Mary MacKillop’s father Alexander MacKillop was born in the Lochaber district of Scotland in 1812. He died in Hamilton, Victoria (VIC) on 19 December 1868 and is buried there.
Alexander had studied for the priesthood in Rome and for a short time in his homeland in Scotland. However, as he said, “it was not God’s will that I be a priest”, and so in 1838 he migrated to Australia to start a new life.
Alexander married Flora McDonald on 14 July 1840. Flora had arrived in Australia on 17 April 1840. It was the custom of Scottish settlers to take food and supplies to newly arrived Scottish immigrants – this is how Alexander and Flora met.
Alexander was a complex man, gifted student, well educated, articulate, a spirited debater, well versed in theology, a man of high principles, idealist and a man of justice.
Following his arrival in Australia, he gained the respect of other citizens, was prosperous, purchased a home and began a family. However, this did not last. It would seem that he may have been a little ‘naive’ when it came to business dealings and so he both made unwise decisions and was deceived by others with more business acumen. This meant that the family often experienced poverty and separation, depending on relatives for support.

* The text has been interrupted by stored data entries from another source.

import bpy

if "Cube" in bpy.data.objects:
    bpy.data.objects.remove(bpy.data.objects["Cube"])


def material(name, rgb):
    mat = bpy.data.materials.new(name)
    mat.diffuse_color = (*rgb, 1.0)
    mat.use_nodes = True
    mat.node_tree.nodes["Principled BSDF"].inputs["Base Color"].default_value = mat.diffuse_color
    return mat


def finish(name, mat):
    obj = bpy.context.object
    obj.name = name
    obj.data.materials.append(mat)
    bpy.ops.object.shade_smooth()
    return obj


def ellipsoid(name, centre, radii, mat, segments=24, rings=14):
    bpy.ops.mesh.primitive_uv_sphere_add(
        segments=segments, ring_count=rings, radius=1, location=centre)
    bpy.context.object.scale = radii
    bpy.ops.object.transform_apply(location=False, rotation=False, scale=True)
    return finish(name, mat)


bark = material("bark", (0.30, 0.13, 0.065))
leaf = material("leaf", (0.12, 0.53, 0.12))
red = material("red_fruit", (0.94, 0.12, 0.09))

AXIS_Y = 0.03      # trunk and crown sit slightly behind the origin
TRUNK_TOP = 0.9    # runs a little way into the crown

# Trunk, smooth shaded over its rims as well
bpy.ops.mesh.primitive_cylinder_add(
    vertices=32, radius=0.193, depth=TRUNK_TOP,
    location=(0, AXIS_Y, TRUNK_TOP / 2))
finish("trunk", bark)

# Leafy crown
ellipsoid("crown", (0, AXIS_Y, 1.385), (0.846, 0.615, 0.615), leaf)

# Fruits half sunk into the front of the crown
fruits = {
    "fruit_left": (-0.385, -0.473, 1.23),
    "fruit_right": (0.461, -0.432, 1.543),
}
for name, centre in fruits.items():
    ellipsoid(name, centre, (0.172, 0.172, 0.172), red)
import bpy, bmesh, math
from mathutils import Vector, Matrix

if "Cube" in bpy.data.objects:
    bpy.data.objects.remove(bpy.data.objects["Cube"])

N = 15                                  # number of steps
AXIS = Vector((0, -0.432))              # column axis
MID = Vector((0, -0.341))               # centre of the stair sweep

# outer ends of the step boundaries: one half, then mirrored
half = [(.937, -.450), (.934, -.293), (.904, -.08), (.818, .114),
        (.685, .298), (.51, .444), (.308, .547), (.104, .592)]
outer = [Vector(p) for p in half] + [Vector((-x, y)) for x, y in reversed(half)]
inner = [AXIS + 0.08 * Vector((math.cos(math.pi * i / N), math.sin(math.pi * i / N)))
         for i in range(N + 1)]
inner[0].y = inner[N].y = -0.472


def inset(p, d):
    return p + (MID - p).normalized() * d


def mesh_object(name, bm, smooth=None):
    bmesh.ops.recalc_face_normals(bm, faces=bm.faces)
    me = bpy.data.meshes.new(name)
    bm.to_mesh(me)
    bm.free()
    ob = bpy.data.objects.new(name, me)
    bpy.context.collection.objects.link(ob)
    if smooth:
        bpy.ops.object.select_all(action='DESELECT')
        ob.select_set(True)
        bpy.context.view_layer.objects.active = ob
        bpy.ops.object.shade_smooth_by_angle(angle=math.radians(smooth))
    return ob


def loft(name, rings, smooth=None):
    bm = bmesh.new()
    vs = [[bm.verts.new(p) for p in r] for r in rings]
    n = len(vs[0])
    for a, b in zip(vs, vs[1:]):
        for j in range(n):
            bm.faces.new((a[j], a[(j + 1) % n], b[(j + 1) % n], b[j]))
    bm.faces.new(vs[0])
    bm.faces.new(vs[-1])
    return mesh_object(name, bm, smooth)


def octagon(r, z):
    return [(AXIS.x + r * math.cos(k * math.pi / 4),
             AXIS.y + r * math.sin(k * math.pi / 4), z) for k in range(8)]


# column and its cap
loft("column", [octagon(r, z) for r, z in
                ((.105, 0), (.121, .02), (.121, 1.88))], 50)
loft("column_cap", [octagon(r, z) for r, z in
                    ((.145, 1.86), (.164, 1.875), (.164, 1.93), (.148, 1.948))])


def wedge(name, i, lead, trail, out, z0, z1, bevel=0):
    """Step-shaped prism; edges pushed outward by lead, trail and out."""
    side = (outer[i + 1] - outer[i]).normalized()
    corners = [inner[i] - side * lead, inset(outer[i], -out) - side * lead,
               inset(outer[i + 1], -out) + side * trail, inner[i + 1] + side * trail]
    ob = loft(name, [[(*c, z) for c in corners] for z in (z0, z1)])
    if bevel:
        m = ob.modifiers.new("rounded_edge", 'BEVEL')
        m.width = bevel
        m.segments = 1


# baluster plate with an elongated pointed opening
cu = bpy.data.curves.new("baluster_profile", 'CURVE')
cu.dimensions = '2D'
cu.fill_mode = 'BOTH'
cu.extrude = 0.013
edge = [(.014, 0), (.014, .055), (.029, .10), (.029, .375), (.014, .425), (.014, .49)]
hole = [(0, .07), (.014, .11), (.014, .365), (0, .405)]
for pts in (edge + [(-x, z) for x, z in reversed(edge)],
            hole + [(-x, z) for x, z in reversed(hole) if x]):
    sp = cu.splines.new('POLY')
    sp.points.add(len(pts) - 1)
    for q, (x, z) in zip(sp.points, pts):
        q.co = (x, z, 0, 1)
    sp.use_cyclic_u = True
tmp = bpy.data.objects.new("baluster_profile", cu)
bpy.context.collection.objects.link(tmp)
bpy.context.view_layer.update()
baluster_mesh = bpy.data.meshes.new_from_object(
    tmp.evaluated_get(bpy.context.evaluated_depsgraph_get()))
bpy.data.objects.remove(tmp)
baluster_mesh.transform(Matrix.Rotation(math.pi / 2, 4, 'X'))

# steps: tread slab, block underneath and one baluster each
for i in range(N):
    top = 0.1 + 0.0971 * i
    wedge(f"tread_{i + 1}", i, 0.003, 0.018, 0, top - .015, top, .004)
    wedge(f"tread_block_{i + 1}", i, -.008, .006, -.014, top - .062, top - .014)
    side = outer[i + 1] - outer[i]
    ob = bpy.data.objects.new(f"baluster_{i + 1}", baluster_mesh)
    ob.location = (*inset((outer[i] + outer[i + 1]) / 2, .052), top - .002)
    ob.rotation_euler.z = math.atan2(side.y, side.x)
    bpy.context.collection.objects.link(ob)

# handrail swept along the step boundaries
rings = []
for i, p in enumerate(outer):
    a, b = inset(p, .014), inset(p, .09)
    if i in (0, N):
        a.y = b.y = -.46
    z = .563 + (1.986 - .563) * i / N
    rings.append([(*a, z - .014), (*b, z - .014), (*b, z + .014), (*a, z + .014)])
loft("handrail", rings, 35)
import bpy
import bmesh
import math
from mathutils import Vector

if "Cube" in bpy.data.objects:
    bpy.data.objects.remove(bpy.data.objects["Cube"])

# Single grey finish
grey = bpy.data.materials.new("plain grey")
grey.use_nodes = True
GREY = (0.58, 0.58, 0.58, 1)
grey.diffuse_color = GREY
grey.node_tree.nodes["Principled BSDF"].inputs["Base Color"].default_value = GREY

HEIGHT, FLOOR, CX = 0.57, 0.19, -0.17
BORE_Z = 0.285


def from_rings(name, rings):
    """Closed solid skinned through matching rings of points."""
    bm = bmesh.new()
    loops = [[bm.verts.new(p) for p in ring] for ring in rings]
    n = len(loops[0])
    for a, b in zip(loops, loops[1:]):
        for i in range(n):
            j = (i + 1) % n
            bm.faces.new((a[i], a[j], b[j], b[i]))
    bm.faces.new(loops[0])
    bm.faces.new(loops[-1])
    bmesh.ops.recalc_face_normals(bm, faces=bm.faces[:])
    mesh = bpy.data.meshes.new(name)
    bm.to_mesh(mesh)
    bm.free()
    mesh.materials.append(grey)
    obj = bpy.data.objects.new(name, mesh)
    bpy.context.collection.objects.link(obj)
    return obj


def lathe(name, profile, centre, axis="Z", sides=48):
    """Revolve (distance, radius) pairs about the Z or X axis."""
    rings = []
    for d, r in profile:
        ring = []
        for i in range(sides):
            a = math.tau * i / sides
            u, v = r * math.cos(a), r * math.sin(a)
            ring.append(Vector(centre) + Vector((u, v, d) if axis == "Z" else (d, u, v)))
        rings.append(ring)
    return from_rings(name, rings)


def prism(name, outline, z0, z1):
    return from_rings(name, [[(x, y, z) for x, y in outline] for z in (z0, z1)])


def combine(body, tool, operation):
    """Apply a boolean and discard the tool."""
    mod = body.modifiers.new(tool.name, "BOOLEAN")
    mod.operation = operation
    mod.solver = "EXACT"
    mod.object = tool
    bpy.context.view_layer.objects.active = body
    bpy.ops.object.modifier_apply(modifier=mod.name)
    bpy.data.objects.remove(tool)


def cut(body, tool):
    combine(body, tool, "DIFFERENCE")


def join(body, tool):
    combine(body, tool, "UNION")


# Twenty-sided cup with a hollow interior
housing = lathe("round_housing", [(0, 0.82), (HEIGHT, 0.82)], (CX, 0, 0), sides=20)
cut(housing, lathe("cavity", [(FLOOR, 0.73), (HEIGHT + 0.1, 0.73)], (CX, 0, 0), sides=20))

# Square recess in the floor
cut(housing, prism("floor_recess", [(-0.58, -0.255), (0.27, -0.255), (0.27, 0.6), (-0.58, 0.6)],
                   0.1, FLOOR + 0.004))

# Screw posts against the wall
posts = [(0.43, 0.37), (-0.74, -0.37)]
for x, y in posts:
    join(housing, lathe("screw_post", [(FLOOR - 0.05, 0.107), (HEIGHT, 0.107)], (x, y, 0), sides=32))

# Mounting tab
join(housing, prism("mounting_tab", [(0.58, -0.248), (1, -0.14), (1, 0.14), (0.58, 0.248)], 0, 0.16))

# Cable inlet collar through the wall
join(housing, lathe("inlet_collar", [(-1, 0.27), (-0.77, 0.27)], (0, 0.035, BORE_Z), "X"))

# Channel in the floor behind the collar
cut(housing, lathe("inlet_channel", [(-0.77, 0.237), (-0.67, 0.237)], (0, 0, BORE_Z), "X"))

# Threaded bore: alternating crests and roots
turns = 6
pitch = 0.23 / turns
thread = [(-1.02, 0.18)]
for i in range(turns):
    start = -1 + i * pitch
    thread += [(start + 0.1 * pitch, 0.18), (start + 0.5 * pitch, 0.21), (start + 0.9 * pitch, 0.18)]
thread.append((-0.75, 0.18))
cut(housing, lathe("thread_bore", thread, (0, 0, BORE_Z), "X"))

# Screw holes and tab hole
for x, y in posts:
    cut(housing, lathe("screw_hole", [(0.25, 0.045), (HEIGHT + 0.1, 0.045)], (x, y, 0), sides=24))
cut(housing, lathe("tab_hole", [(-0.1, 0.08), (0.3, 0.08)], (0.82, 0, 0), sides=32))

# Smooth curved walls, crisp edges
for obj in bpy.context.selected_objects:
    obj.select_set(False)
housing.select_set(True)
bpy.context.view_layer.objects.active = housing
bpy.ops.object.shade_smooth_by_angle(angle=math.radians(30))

In 1864, the family was together in Portland (VIC), but disaster again struck and Alexander went to live on a property near Hamilton, VIC, his final separation from his family. When Flora received the news that Alexander was dying, she wasted no time in going to him. This would lead the writer to surmise that, despite all the difficulties, the love between Alexander and Flora endured.
In her book, Judith Geddes rsj puts the following words onto Alexander’s lips:
Looking back on my life I can see the hand of God throughout. My classical education and seminary years gave me a strong faith which I was able to pass on to my children. My parents’ decision to come to Australia inspired me to do the same, and it was in this country that I found my calling in life. With the support of my wife, who was a well-educated woman, I played a significant role in the education of my children.
What was closest to my heart was the wonderful blessing of having three of my children dedicate their lives to God in the priesthood and religious life.
Paul Gardiner sj, in his book, Mary MacKillop: An Extraordinary Australian, quotes from a fanciful court scene in which Alexander is accused of being imprudent, improvident and impetuous. In his defense Alexander says, “I merely followed what I felt was, and was taught to be, Christ’s teaching, admittedly with great zeal, but with genuine love for all men”. (p. 19)
The people of Hamilton had, and continue to have, a great love and respect for Alexander. They restored his grave and continue to care for it. Travellers and pilgrims are welcome to visit Alexander’s grave and give thanks for his life and legacy.
Annie Bond rsj
Assistant Director – Mary MacKillop Place (Responsible for Ministries)